→ Work required
Search the entries for lines that contain the word "both", and report each one found.

→ Given records

+ + + +

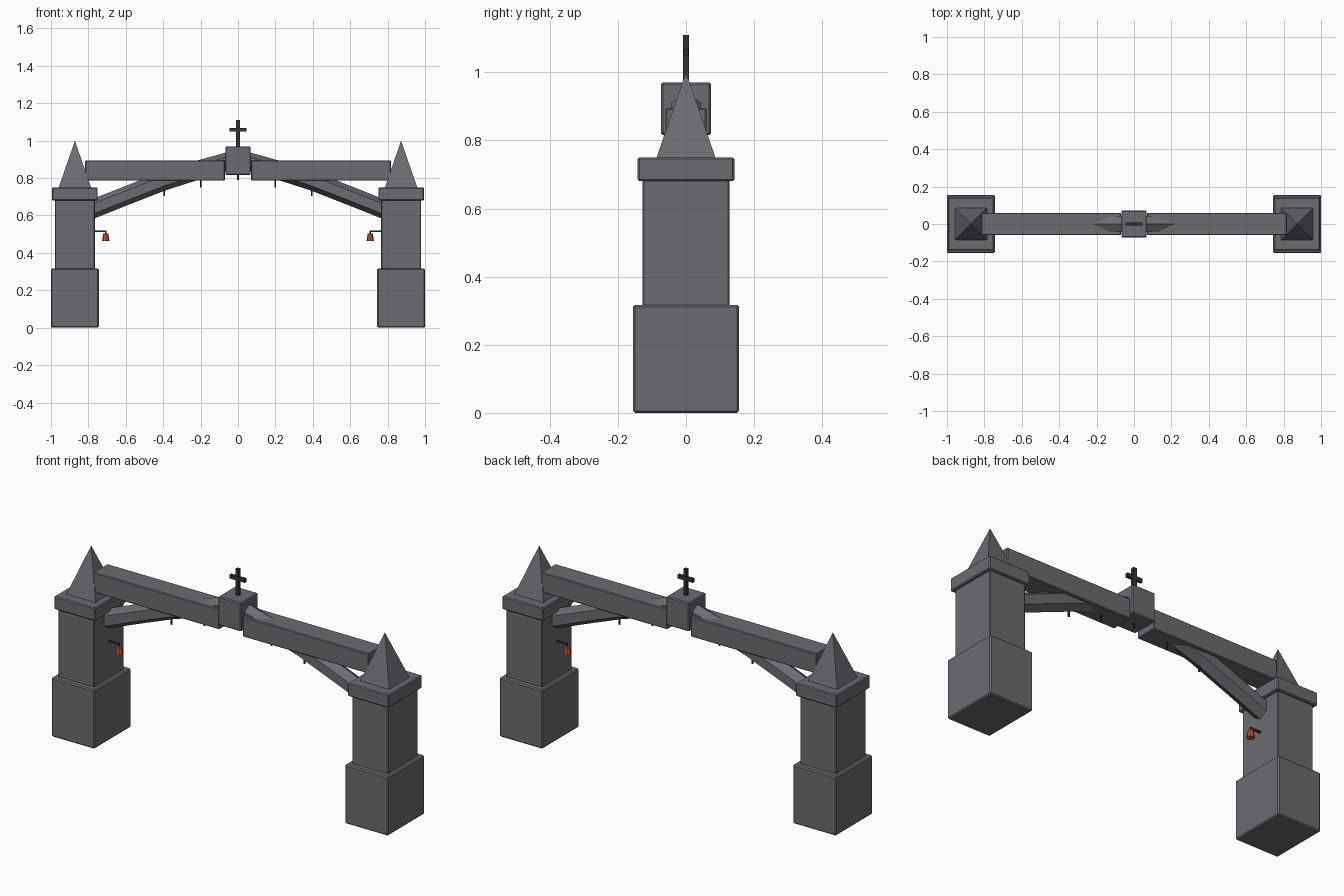
import bpy, bmesh, math
from mathutils import Vector

if "Cube" in bpy.data.objects:
    bpy.data.objects.remove(bpy.data.objects["Cube"])


def material(name, rgb):
    m = bpy.data.materials.new(name)
    m.diffuse_color = (*rgb, 1)
    m.use_nodes = True
    m.node_tree.nodes["Principled BSDF"].inputs["Base Color"].default_value = m.diffuse_color
    return m


STONE = material("grey stone", (0.15, 0.147, 0.163))
IRON = material("dark iron", (0.03, 0.034, 0.038))
GLOW = material("orange glow", (0.62, 0.085, 0.03))


def finish(name, bm, mat):
    bmesh.ops.recalc_face_normals(bm, faces=bm.faces)
    mesh = bpy.data.meshes.new(name)
    bm.to_mesh(mesh)
    bm.free()
    mesh.materials.append(mat)
    ob = bpy.data.objects.new(name, mesh)
    bpy.context.collection.objects.link(ob)
    return ob


def box(name, x, y, z, mat=STONE, bevel=0.0):
    """Box from (min, max) ranges, with optional chamfered edges."""
    bm = bmesh.new()
    bmesh.ops.create_cube(bm, size=1)
    for v in bm.verts:
        v.co = [r[0] if c < 0 else r[1] for c, r in zip(v.co, (x, y, z))]
    if bevel:
        bmesh.ops.bevel(bm, geom=bm.edges[:], offset=bevel, segments=1, affect='EDGES')
    return finish(name, bm, mat)


def cone(name, x, z, r1, r2, sides, mat, turn=0.0):
    """Upright tapered prism centred on y = 0 between heights z."""
    bm = bmesh.new()
    bmesh.ops.create_cone(bm, cap_ends=True, segments=sides, radius1=r1, radius2=r2,
                          depth=z[1] - z[0])
    bmesh.ops.remove_doubles(bm, verts=bm.verts, dist=1e-5)
    ob = finish(name, bm, mat)
    ob.location = (x, 0, (z[0] + z[1]) / 2)
    ob.rotation_euler.z = turn
    return ob


def hex_arch(name, path, radius):
    """Six-sided bar swept along an xz path, one ridge facing up."""
    bm = bmesh.new()
    pts = [Vector((x, 0, z)) for x, z in path]
    rings = []
    for i, p in enumerate(pts):
        t = (pts[min(i + 1, len(pts) - 1)] - pts[max(i - 1, 0)]).normalized()
        up = Vector((-t.z, 0, t.x))
        rings.append([bm.verts.new(p + radius * (math.cos(a) * up + Vector((0, math.sin(a), 0))))
                      for a in (k * math.pi / 3 for k in range(6))])
    for a, b in zip(rings, rings[1:]):
        for k in range(6):
            bm.faces.new((a[k], a[(k + 1) % 6], b[(k + 1) % 6], b[k]))
    bm.faces.new(rings[0])
    bm.faces.new(rings[-1])
    return finish(name, bm, STONE)


def span(c, h):
    return (c - h, c + h)


for side, s in (("left", -1), ("right", 1)):
    px = s * 0.872
    # Stepped pillar with pyramid top
    box(side + "_pillar_base", span(px, 0.128), (-0.156, 0.156), (0, 0.317), STONE, 0.006)
    box(side + "_pillar_shaft", span(px, 0.107), (-0.127, 0.127), (0.305, 0.69), STONE, 0.004)
    box(side + "_pillar_cap", span(px, 0.122), (-0.142, 0.142), (0.68, 0.75), STONE, 0.005)
    cone(side + "_pyramid", px, (0.748, 1.0), 0.087 * math.sqrt(2), 0, 4, STONE, math.pi / 4)
    # Horizontal beam
    box(side + "_beam", span(s * 0.444, 0.374), (-0.06, 0.06), (0.786, 0.894), STONE, 0.004)
    # Wall bracket and hanging lantern
    box(side + "_lantern_bracket", span(s * 0.737, 0.034), (-0.005, 0.005), (0.511, 0.52), IRON)
    cone(side + "_lantern", s * 0.707, (0.464, 0.505), 0.02, 0.013, 8, GLOW)
    cone(side + "_lantern_hook", s * 0.707, (0.50, 0.515), 0.004, 0.004, 6, IRON)
    # Iron pegs under the arch
    for n, (x, z) in enumerate(((0.2, 0.75), (0.395, 0.704))):
        cone(f"{side}_peg_{n + 1}", s * x, (z, z + 0.06), 0.005, 0.005, 6, IRON)

# Arched brace running between the pillars
half = [(0.2, 0.847), (0.4, 0.783), (0.6, 0.705), (0.8, 0.625)]
hex_arch("arched_brace", [(-x, z) for x, z in reversed(half)] + [(0, 0.905)] + half, 0.05)

# Keystone, cross and middle peg
box("keystone", (-0.068, 0.068), (-0.073, 0.073), (0.816, 0.97), STONE, 0.005)
box("cross_post", (-0.01, 0.01), (-0.009, 0.009), (0.96, 1.11), IRON)
box("cross_arm", (-0.046, 0.046), (-0.008, 0.008), (1.048, 1.068), IRON)
cone("middle_peg", 0, (0.79, 0.83), 0.005, 0.005, 6, IRON)
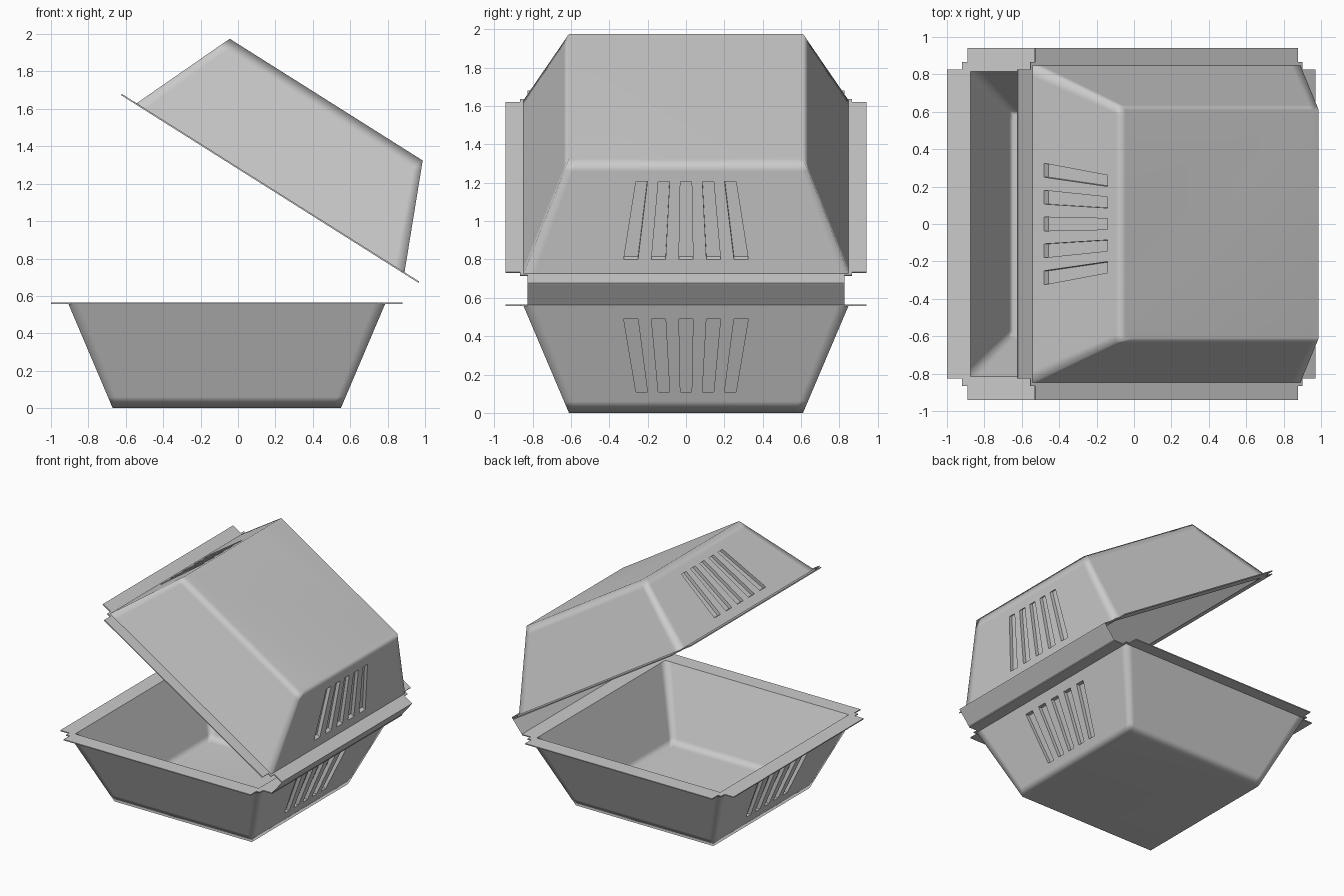
import bpy, bmesh
from mathutils import Matrix, Vector

if "Cube" in bpy.data.objects:
    bpy.data.objects.remove(bpy.data.objects["Cube"])

DEPTH, RIM, FLOOR = 0.565, 0.85, 0.61      # tray height, half widths at rim and floor
REACH, LIP_Y = 0.94, 0.825                 # flange reach, half length of the hinge


def half_width(z):
    return FLOOR + (RIM - FLOOR) * z / DEPTH


def mirrored(vals):
    return [-v for v in reversed(vals)] + list(vals)


SLOTTED = mirrored([0.045, 0.13, 0.22, 0.306, 0.397, 0.93, 1.0])
PLAIN = mirrored([0.93, 1.0])


def ring_points(w, z, x_cols, y_cols):
    """Square ring, counter-clockwise, starting at the +x side."""
    p = [(w, w * c, z) for c in x_cols[:-1]]
    p += [(-w * c, w, z) for c in y_cols[:-1]]
    p += [(-w, -w * c, z) for c in x_cols[:-1]]
    p += [(w * c, -w, z) for c in y_cols[:-1]]
    return p


def loft(bm, rings, flip):
    rows = [[bm.verts.new(p) for p in r] for r in rings]
    grid, n = [], len(rows[0])
    for a, b in zip(rows, rows[1:]):
        line = []
        for i in range(n):
            j = (i + 1) % n
            f = [a[i], a[j], b[j], b[i]]
            line.append(bm.faces.new(f[::-1] if flip else f))
        grid.append(line)
    bm.faces.new(rows[0] if flip else rows[0][::-1])
    return grid


def add_object(name, bm, matrix, smooth):
    for f in bm.faces:
        f.smooth = smooth
    mesh = bpy.data.meshes.new(name)
    bm.to_mesh(mesh)
    bm.free()
    ob = bpy.data.objects.new(name, mesh)
    bpy.context.collection.objects.link(ob)
    ob.matrix_world = matrix
    return ob


def make_tray(name, matrix):
    # outer shell with five slots on both x walls
    bm = bmesh.new()
    grid = loft(bm, [ring_points(half_width(z), z, SLOTTED, PLAIN)
                     for z in (0, 0.06, 0.11, 0.49, DEPTH)], False)
    nx, ny = len(SLOTTED) - 1, len(PLAIN) - 1
    slots = [grid[2][start + c] for start in (0, nx + ny) for c in (2, 4, 6, 8, 10)]
    for f in slots:
        for e in f.edges:
            e.smooth = False
    bmesh.ops.inset_individual(bm, faces=slots, thickness=0.004, depth=0)
    for f in slots:
        side = 1 if f.calc_center_median().x > 0 else -1
        for v in f.verts:
            v.co.x -= side * 0.03
        for v in f.verts:
            for e in v.link_edges:
                e.smooth = False
    # smooth inner lining
    loft(bm, [ring_points(half_width(z) - 0.035, z, PLAIN, PLAIN)
              for z in (0.02, 0.08, 0.49, DEPTH)], True)
    ob = add_object(name, bm, matrix, True)
    wn = ob.modifiers.new("area_shading", 'WEIGHTED_NORMAL')
    wn.mode = 'FACE_AREA'
    wn.keep_sharp = True

    # flange with stepped corners
    bm = bmesh.new()
    corner = [(REACH, LIP_Y), (0.86, LIP_Y), (0.86, 0.865), (0.83, 0.865), (0.83, REACH)]
    outline = corner + [(-x, y) for x, y in reversed(corner)]
    outline += [(-x, -y) for x, y in outline]
    w = RIM - 0.035
    for loop in (outline, [(w, w), (-w, w), (-w, -w), (w, -w)]):
        vs = [bm.verts.new((x, y, DEPTH)) for x, y in loop]
        for i, v in enumerate(vs):
            bm.edges.new((v, vs[(i + 1) % len(vs)]))
    bmesh.ops.triangle_fill(bm, edges=bm.edges[:], use_beauty=True, normal=(0, 0, 1))
    for f in bm.faces:
        f.normal_update()
        if f.normal.z < 0:
            f.normal_flip()
    rim = add_object(name + "_flange", bm, matrix, False)
    sol = rim.modifiers.new("thickness", 'SOLIDIFY')
    sol.thickness = 0.008
    sol.offset = -1


# base
make_tray("base", Matrix.Translation((-0.06, 0, 0)))

# lid: the same tray turned over and swung open about the hinge
hinge = Vector((0.965, 0, 0.67))
u = Vector((-1.585, 0, 1.0)).normalized()
n = Vector((-u.z * -1, 0, -u.x))
origin = hinge + u * REACH + n * DEPTH
lid = Matrix((-u, (0, -1, 0), -n)).transposed().to_4x4()
lid.translation = origin
make_tray("lid", lid)

# hinge strip
bm = bmesh.new()
bm.faces.new([bm.verts.new(p) for p in (
    (0.88, -LIP_Y, DEPTH), (hinge.x, -LIP_Y, hinge.z),
    (hinge.x, LIP_Y, hinge.z), (0.88, LIP_Y, DEPTH))])
bm.normal_update()
add_object("hinge_strip", bm, Matrix.Identity(4), False)
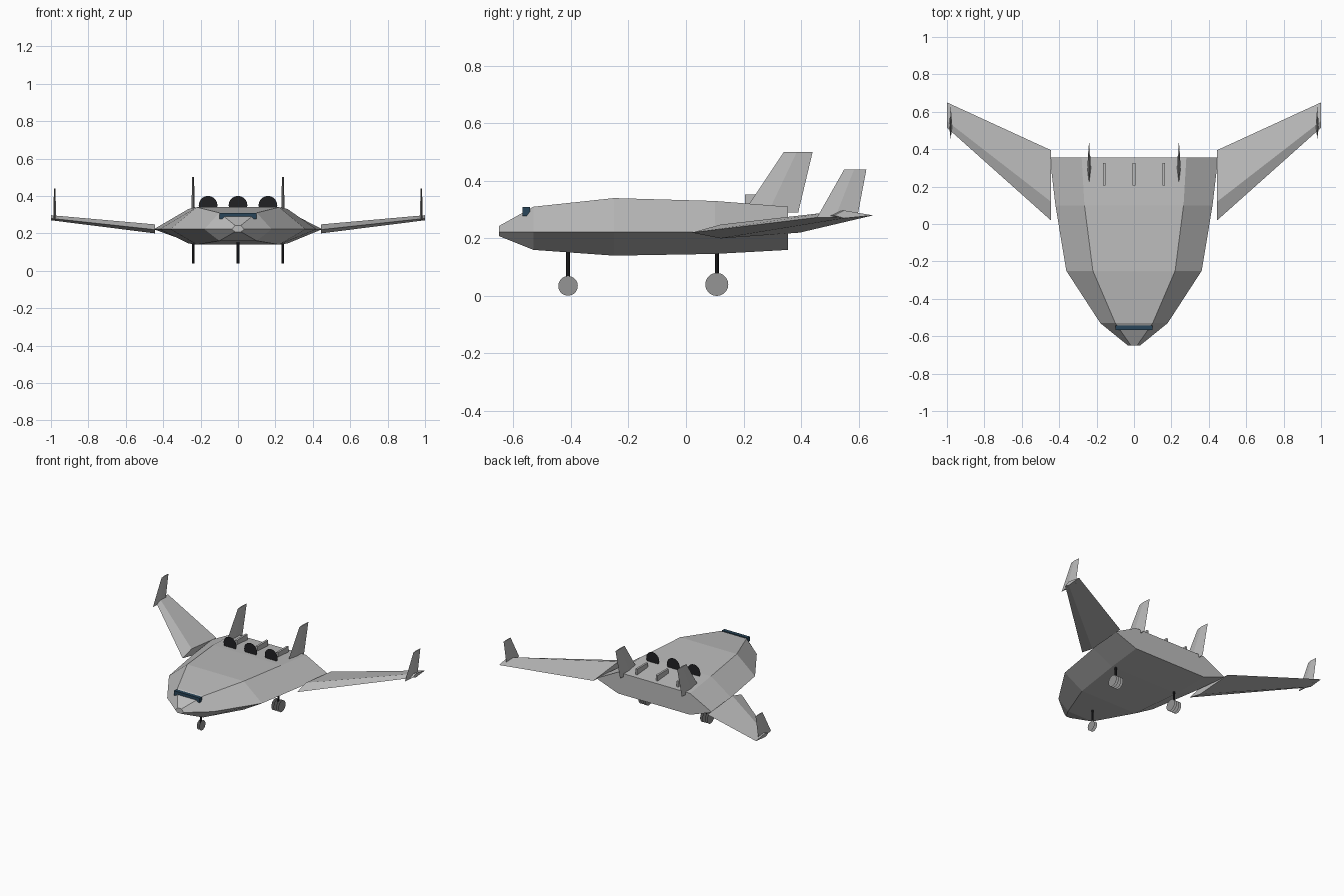
import bpy, bmesh
from math import pi
from mathutils import Matrix

cube = bpy.data.objects.get("Cube")
if cube:
    bpy.data.objects.remove(cube, do_unlink=True)


def material(name, r, g, b):
    m = bpy.data.materials.new(name)
    m.use_nodes = True
    m.diffuse_color = (r, g, b, 1)
    m.node_tree.nodes["Principled BSDF"].inputs["Base Color"].default_value = (r, g, b, 1)
    return m


HULL = material("hull_grey", .5, .5, .5)
WHEEL = material("wheel_grey", .3, .3, .3)
BLACK = material("black", .015, .015, .017)
GLASS = material("window_blue", .022, .06, .1)


def finish(name, bm, mat):
    mesh = bpy.data.meshes.new(name)
    bm.to_mesh(mesh)
    bm.free()
    mesh.materials.append(mat)
    ob = bpy.data.objects.new(name, mesh)
    bpy.context.collection.objects.link(ob)
    return ob


def loft(name, sections, mat):
    """Skin closed rings of equal length and cap both ends."""
    bm = bmesh.new()
    rings = [[bm.verts.new(p) for p in s] for s in sections]
    n = len(rings[0])
    for a, b in zip(rings, rings[1:]):
        for i in range(n):
            j = (i + 1) % n
            bm.faces.new((a[i], a[j], b[j], b[i]))
    bm.faces.new(rings[0])
    bm.faces.new(rings[-1])
    bmesh.ops.recalc_face_normals(bm, faces=bm.faces)
    return finish(name, bm, mat)


def box(name, center, size, mat):
    bm = bmesh.new()
    bmesh.ops.create_cube(bm, size=1, matrix=Matrix.Translation(center) @ Matrix.Diagonal((*size, 1)))
    return finish(name, bm, mat)


def disc(name, center, radius, axis, mat):
    bm = bmesh.new()
    bmesh.ops.create_circle(bm, cap_ends=True, segments=20, radius=radius,
                            matrix=Matrix.Translation(center) @ Matrix.Rotation(pi / 2, 4, axis))
    return finish(name, bm, mat)


def strut(name, x, y, top):
    bm = bmesh.new()
    bottom = .04
    bmesh.ops.create_cone(bm, cap_ends=True, segments=8, radius1=.007, radius2=.007,
                          depth=top - bottom, matrix=Matrix.Translation((x, y, (top + bottom) / 2)))
    return finish(name, bm, BLACK)


# Fuselage: hexagonal stations (y, side half width, flat half width, bottom, middle, top)
stations = [(-.65, .032, .016, .208, .222, .243), (-.53, .18, .10, .16, .222, .31),
            (-.25, .362, .22, .14, .222, .34), (.10, .42, .265, .146, .222, .33),
            (.355, .45, .28, .16, .222, .31)]
loft("fuselage", [[(w, y, m), (f, y, t), (-f, y, t), (-w, y, m), (-f, y, b), (f, y, b)]
                  for y, w, f, b, m, t in stations], HULL)

# Cockpit window strip
box("cockpit_window", (0, -.555, .293), (.2, .026, .032), GLASS)


def fin_section(x, z, front, back, half):
    ridge = front + .45 * (back - front)
    return [(x, front, z), (x + half, ridge, z), (x, back, z), (x - half, ridge, z)]


for side, s in (("left", 1), ("right", -1)):
    # Swept wing with a diamond section
    root, tip = s * .445, s
    loft(side + "_wing", [
        [(root, .02, .22), (root, .12, .248), (root, .395, .22), (root, .12, .2)],
        [(tip, .515, .28), (tip, .55, .297), (tip, .65, .28), (tip, .55, .27)]], HULL)
    # Upright fins on the tail and on the wing tip
    loft(side + "_tail_fin", [fin_section(s * .24, .29, .2, .39, .01),
                              fin_section(s * .24, .5, .34, .44, .005)], HULL)
    loft(side + "_winglet", [fin_section(s * .98, .272, .455, .595, .008),
                             fin_section(s * .98, .44, .55, .627, .004)], HULL)
    # Main landing gear with twin wheels
    strut(side + "_main_strut", s * .24, .107, .15)
    for i, dx in enumerate((-.027, -.01, .01, .027)):
        disc(f"{side}_main_wheel_{i + 1}", (s * .24 + dx, .107, .04), .04, 'Y', WHEEL)

# Nose landing gear
strut("nose_strut", 0, -.41, .155)
for i, dx in enumerate((-.01, .01)):
    disc(f"nose_wheel_{i + 1}", (dx, -.41, .035), .034, 'Y', WHEEL)

# Round intakes, each with a thin rail behind it
for i, x in enumerate((-.16, 0, .16)):
    disc(f"intake_{i + 1}", (x, .14, .35), .05, 'X', BLACK)
    box(f"rail_{i + 1}", (x, .265, .33), (.014, .12, .044), HULL)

+ + + +

→ Finished exercise
    # outer shell with five slots on both x walls
    """Skin closed rings of equal length and cap both ends."""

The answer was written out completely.